A lawsuit dismissal order could be entered by Elsner as early as next week, he said.
SYCAMORE – A Sandwich woman pleaded guilty this week to stealing money from a Sandwich dental practice over a four-year period.
Robin Fiedler, 42, was sentenced Tuesday to 2½ years of probation by DeKalb County Presiding Judge Robbin Stuckert. As a condition of her sentence, she has to make restitution to the Walter Dental Group and cannot have contact with Dr. John Waters, according to a news release from State’s Attorney Clay Campbell.
She was arrested in June. At that time, prosecutors said Fiedler was accused of taking the money through a series of incidents beginning in November 2006 and continuing through April. During that time, Fiedler was employed by the Waters Dental Group in Sandwich, an employee at the dental office confirmed in 2011.
From November 2006 through April, Fiedler “knowingly gained unauthorized control over $11,850.90 as of the time of the filing of the charges and had neither permission nor authority to take control of the money,” according to the news release.
Fiedler pleaded guilty to theft, a Class 3 felony punishable by up to five years in prison.
A Tinley Park woman was accused of stealing supplies and cash from an Orland Park dentist office, where she had been fired in October, according to police.
On Feb. 4, police were called about a burglary at a dentist office in the 14600 block of John Humphrey Drive, where a “large amount of dental supplies” were taken, as well as some money, according to a release from the Orland Park Police Department.

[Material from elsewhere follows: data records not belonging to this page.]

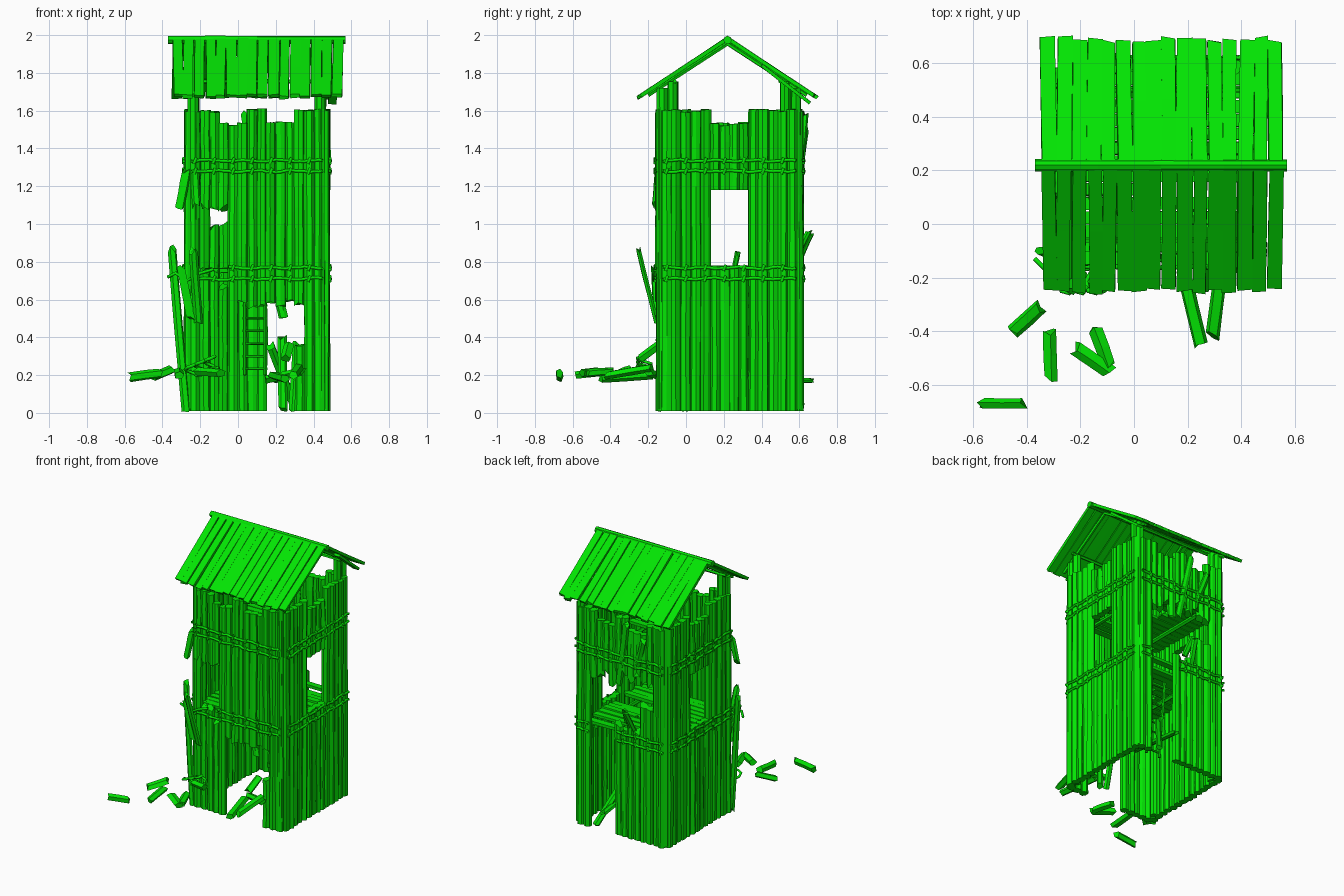
import bpy, bmesh, math, random
from mathutils import Vector

random.seed(4)
cube = bpy.data.objects.get("Cube")
if cube:
    bpy.data.objects.remove(cube)

wood = bpy.data.materials.new("green wood")
wood.use_nodes = True
GREEN = (0.001, 0.78, 0.001, 1)
wood.diffuse_color = GREEN
wood.node_tree.nodes["Principled BSDF"].inputs["Base Color"].default_value = GREEN

X0, X1, Y0, Y1 = -0.255, 0.455, -0.13, 0.59   # log centre lines of the walls
INSET = 0.028                                 # walls stop short, leaving blunt corners
COUNT = 14


def rnd(a):
    return random.uniform(-a, a)


def beam(bm, p, q, w, t=None, sides=7, side=(1, 0, 0), jag=(0, 0), rough=0.1, rings=2):
    """Prism from p to q, w wide along 'side' and t thick, with jagged ends."""
    p, q, t = Vector(p), Vector(q), t or w
    axis = (q - p).normalized()
    u = Vector(side)
    u = u - axis * u.dot(axis)
    if u.length < 0.1:
        u = axis.orthogonal()
    u.normalize()
    v = axis.cross(u)
    grow = 1 / math.cos(math.pi / sides) if sides == 4 else 1
    turn = math.pi / sides if sides == 4 else random.random()
    shape = [1 + rnd(rough) for _ in range(sides)]
    loops = []
    for i in range(rings):
        f = i / (rings - 1)
        c = p.lerp(q, f) + (u + v) * rnd(rough * w * 0.25)
        j = jag[0] if i == 0 else jag[1] if i == rings - 1 else 0
        ring = []
        for k in range(sides):
            a = turn + math.tau * k / sides
            r = shape[k] * grow * (1 + rnd(rough * 0.5)) / 2
            ring.append(bm.verts.new(c + u * math.cos(a) * r * w
                                     + v * math.sin(a) * r * t + axis * rnd(j)))
        loops.append(ring)
    for a, b in zip(loops, loops[1:]):
        for k in range(sides):
            n = (k + 1) % sides
            bm.faces.new((a[k], a[n], b[n], b[k]))
    bm.faces.new(loops[0][::-1])
    bm.faces.new(loops[-1])


def finish(name, bm):
    bmesh.ops.recalc_face_normals(bm, faces=bm.faces)
    mesh = bpy.data.meshes.new(name)
    bm.to_mesh(mesh)
    bm.free()
    mesh.materials.append(wood)
    ob = bpy.data.objects.new(name, mesh)
    bpy.context.collection.objects.link(ob)


def beams(name, pairs, w, **kw):
    bm = bmesh.new()
    for p, q in pairs:
        beam(bm, p, q, w, **kw)
    finish(name, bm)


# Walls: name, start, end, openings as (from, to, bottom, top, ragged edge)
WINDOW = (0.13, 0.34, 0.78, 1.18, 0)
WALLS = [
    ("front_wall", (X0 + INSET, Y0), (X1 - INSET, Y0),
     [(0.0, 0.3, -1, 0.58, 0.02), (0.3, 0.34, 0.36, 0.57, 0.02),
      (-0.3, -0.06, 0.72, 1.06, 0.05)]),
    ("back_wall", (X0 + INSET, Y1), (X1 - INSET, Y1),
     [(0.15, 0.33, -1, 1.15, 0.05), (-0.13, -0.05, 1.0, 1.15, 0.03),
      (-0.05, 0.15, 0.8, 1.2, 0.05)]),
    ("left_wall", (X1, Y0 + INSET), (X1, Y1 - INSET), [WINDOW]),
    ("right_wall", (X0, Y0 + INSET), (X0, Y1 - INSET), [WINDOW]),
]


def place(a, b, f, z, out=0):
    x, y = a[0] + (b[0] - a[0]) * f, a[1] + (b[1] - a[1]) * f
    if a[1] == b[1]:
        y += out if y > 0.2 else -out
    else:
        x += out if x > 0.1 else -out
    return (x, y, z)


def along(a, b, f):
    return a[0] + (b[0] - a[0]) * f if a[1] == b[1] else a[1] + (b[1] - a[1]) * f


# Palisade logs, with raised merlons at the corners and middle
for name, a, b, holes in WALLS:
    bm = bmesh.new()
    for i in range(COUNT):
        f = i / (COUNT - 1)
        s = along(a, b, f)
        if a[1] == b[1]:
            high = i < 3 or i > 10 or 6 <= i <= 7
        else:
            high = i < 5 or i > 8
        parts = [(0.01, (1.6 if high else 1.53) + rnd(0.01), 0, 0.005)]
        for lo, hi, z0, z1, rag in holes:
            if not lo < s < hi:
                continue
            cut = []
            for c, d, jc, jd in parts:
                e0, e1 = z0 + rnd(rag), z1 + rnd(rag)
                if e0 > c + 0.02:
                    cut.append((c, min(e0, d), jc, rag))
                if e1 < d - 0.02:
                    cut.append((max(e1, c), d, rag, jd))
            parts = cut
        for c, d, jc, jd in parts:
            beam(bm, place(a, b, f, c, rnd(0.004)), place(a, b, f, d, rnd(0.004)),
                 0.058, jag=(jc * 0.6, jd * 0.6), rings=5, rough=0.14)
    finish(name, bm)

# Rope bands hugging the logs, left out where the wall is broken
rope = bpy.data.curves.new("rope_bands", "CURVE")
rope.dimensions = "3D"
rope.bevel_depth = 0.009
rope.bevel_resolution = 1
rope.materials.append(wood)


def rope_run(pts):
    if len(pts) < 2:
        return
    sp = rope.splines.new("POLY")
    sp.points.add(len(pts) - 1)
    for pt, co in zip(sp.points, pts):
        pt.co = (*co, 1)


for name, a, b, holes in WALLS:
    for n, z in enumerate((0.71, 0.768, 1.28, 1.335)):
        run = []
        for i in range(-1, 2 * COUNT):
            f = min(max(i / (2 * COUNT - 2), -0.03), 1.03)
            s = along(a, b, f)
            if any(h[0] < s < h[1] and h[2] < z < h[3] - 0.03 for h in holes):
                rope_run(run)
                run = []
                continue
            wave = 0.004 * math.sin(i * 0.8 + n * 2)
            run.append(place(a, b, f, z + wave + rnd(0.003), 0.028 + 0.005 * (i % 2)))
        rope_run(run)
    for i in range(0, COUNT, 2):           # knots on each rope
        f = i / (COUNT - 1)
        for z in (0.71, 0.768, 1.28, 1.335):
            if not any(h[0] < along(a, b, f) < h[1] and h[2] < z < h[3] for h in holes):
                rope_run([place(a, b, f - 0.01, z - 0.016, 0.032),
                          place(a, b, f + 0.01, z + 0.016, 0.032)])
# Frayed rope ends by the broken corner
for k in range(3):
    rope_run([(-0.25 + 0.05 * k + 0.03 * math.cos(t), -0.22 + 0.04 * math.sin(t), 0.2 + 0.02 * k + 0.01 * t)
              for t in range(7)])
rope_run([(-0.37, -0.13, 0.72), (-0.33, -0.17, 0.74), (-0.27, -0.17, 0.7), (-0.2, -0.17, 0.74), (-0.13, -0.16, 0.76)])
ob = bpy.data.objects.new("rope_bands", rope)
bpy.context.collection.objects.link(ob)

# Paired corner posts carrying the roof
beams("corner_posts", [((x, y, 0.02), (x, y, z)) for x in (-0.235, 0.435)
                       for y, z in ((-0.128, 1.72), (-0.07, 1.755), (0.525, 1.755), (0.58, 1.72))],
      0.058, rings=4)

# Roof: ridge pole, sloping planks, rafters and purlins
beams("ridge_pole", [((-0.37, 0.22, 1.975), (0.57, 0.22, 1.975))], 0.045, sides=8, rings=5)
for name, sign in (("front_roof_planks", -1), ("back_roof_planks", 1)):
    bm = bmesh.new()
    for i in range(16):
        x = -0.318 + i * 0.0565
        end = 0.465 + rnd(0.01)
        beam(bm, (x + rnd(0.004), 0.22 + sign * 0.01, 1.975),
             (x + rnd(0.008), 0.22 + sign * end, 1.975 - end * 0.645),
             0.053 + rnd(0.004), 0.02, sides=4, rough=0.07, rings=3, jag=(0, 0.008))
    finish(name, bm)
beams("rafters", [((x, 0.22, 1.955), (x, 0.22 + s * 0.42, 1.682))
                  for x in (-0.235, 0.435) for s in (-1, 1)], 0.022, sides=5)
beams("purlins", [((-0.28, y, 1.755), (0.48, y, 1.755)) for y in (-0.06, 0.5)], 0.024, sides=5)
beams("slipped_roof_plank", [((0.52, 0.4, 1.84), (0.5, 0.655, 1.64))], 0.045, t=0.018, sides=4)

# Two broken floors
for name, z, gaps in (("lower_floor", 0.755, (4, 5, 11)), ("upper_floor", 1.26, (3, 4, 8, 9))):
    bm = bmesh.new()
    for i in range(13):
        y = -0.08 + i * 0.052
        end = 0.43 - (0.42 if i in gaps else 0) + (rnd(0.05) if i in gaps else 0)
        beam(bm, (-0.24, y, z), (end, y, z + rnd(0.008)), 0.047, 0.022,
             sides=4, side=(0, 1, 0), jag=(0, 0.02))
    finish(name, bm)
beams("floor_joists", [((x, -0.11, z), (x, 0.57, z)) for x in (-0.1, 0.33) for z in (0.73, 1.235)],
      0.03, sides=5)

# Ladder inside the doorway
beams("ladder_rails", [((x, 0.3, 0.2), (x, 0.36, 0.78)) for x in (0.035, 0.145)], 0.02, sides=6)
beams("ladder_rungs", [((0.025, 0.303 + 0.007 * i, 0.233 + 0.067 * i), (0.155, 0.303 + 0.007 * i, 0.233 + 0.067 * i))
                       for i in range(8)], 0.014, sides=6)

# Splintered planks leaning against or hanging from the walls
beams("leaning_planks", [
    ((-0.275, -0.13, 0.02), (-0.35, -0.10, 0.87)),
    ((-0.21, -0.16, 0.49), (-0.235, -0.25, 0.86)),
    ((-0.25, -0.16, 0.5), (-0.30, -0.17, 0.76)),
    ((-0.27, -0.14, 1.28), (-0.305, -0.15, 1.10)),
    ((-0.23, -0.15, 1.28), (-0.22, -0.165, 1.10)),
    ((0.0, 0.58, 0.77), (0.03, 0.665, 0.95)),
    ((0.06, 0.59, 0.84), (0.04, 0.65, 0.96)),
    ((0.12, 0.6, 1.12), (0.04, 0.635, 1.58)),
    ((-0.02, 0.6, 1.25), (-0.1, 0.635, 1.5)),
    ((0.3, 0.62, 0.03), (0.17, 0.45, 0.36)),
    ((0.24, 0.3, 0.18), (0.2, 0.67, 0.17)),
    ((0.03, 0.25, 0.74), (0.06, 0.27, 0.84)),
    ((0.24, 0.0, 0.02), (0.235, 0.08, 0.4)),
    ((0.29, 0.0, 0.02), (0.31, 0.02, 0.36)),
    ((0.22, -0.13, 0.6), (0.24, -0.13, 0.51)),
], 0.048, t=0.03, sides=6, rings=4, jag=(0.02, 0.025))

# Debris scattered before the doorway
beams("fallen_debris", [
    ((-0.45, -0.40, 0.19), (-0.35, -0.31, 0.23)),
    ((-0.315, -0.40, 0.22), (-0.31, -0.58, 0.2)),
    ((-0.22, -0.46, 0.22), (-0.09, -0.55, 0.21)),
    ((-0.14, -0.39, 0.22), (-0.09, -0.53, 0.21)),
    ((-0.57, -0.67, 0.19), (-0.41, -0.67, 0.21)),
    ((0.185, -0.18, 0.2), (0.25, -0.45, 0.18)),
    ((0.325, -0.18, 0.24), (0.295, -0.42, 0.2)),
    ((0.16, -0.1, 0.18), (0.34, -0.2, 0.22)),
    ((-0.22, -0.2, 0.21), (-0.1, -0.24, 0.22)),
    ((0.27, -0.14, 0.36), (0.25, -0.25, 0.28)),
], 0.056, t=0.045, sides=5, rings=3, jag=(0.015, 0.02))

Kristy S. Maczko, 33, of the 7100 block of 166th Street in Tinley Park, was fired from the dentist office on Oct. 17, 2011, police said. She was later identified by a witness as being seen inside the office during closed hours, on the same morning as the burglary, according to the release.
The door lock had been drilled during the burglary, authorities said.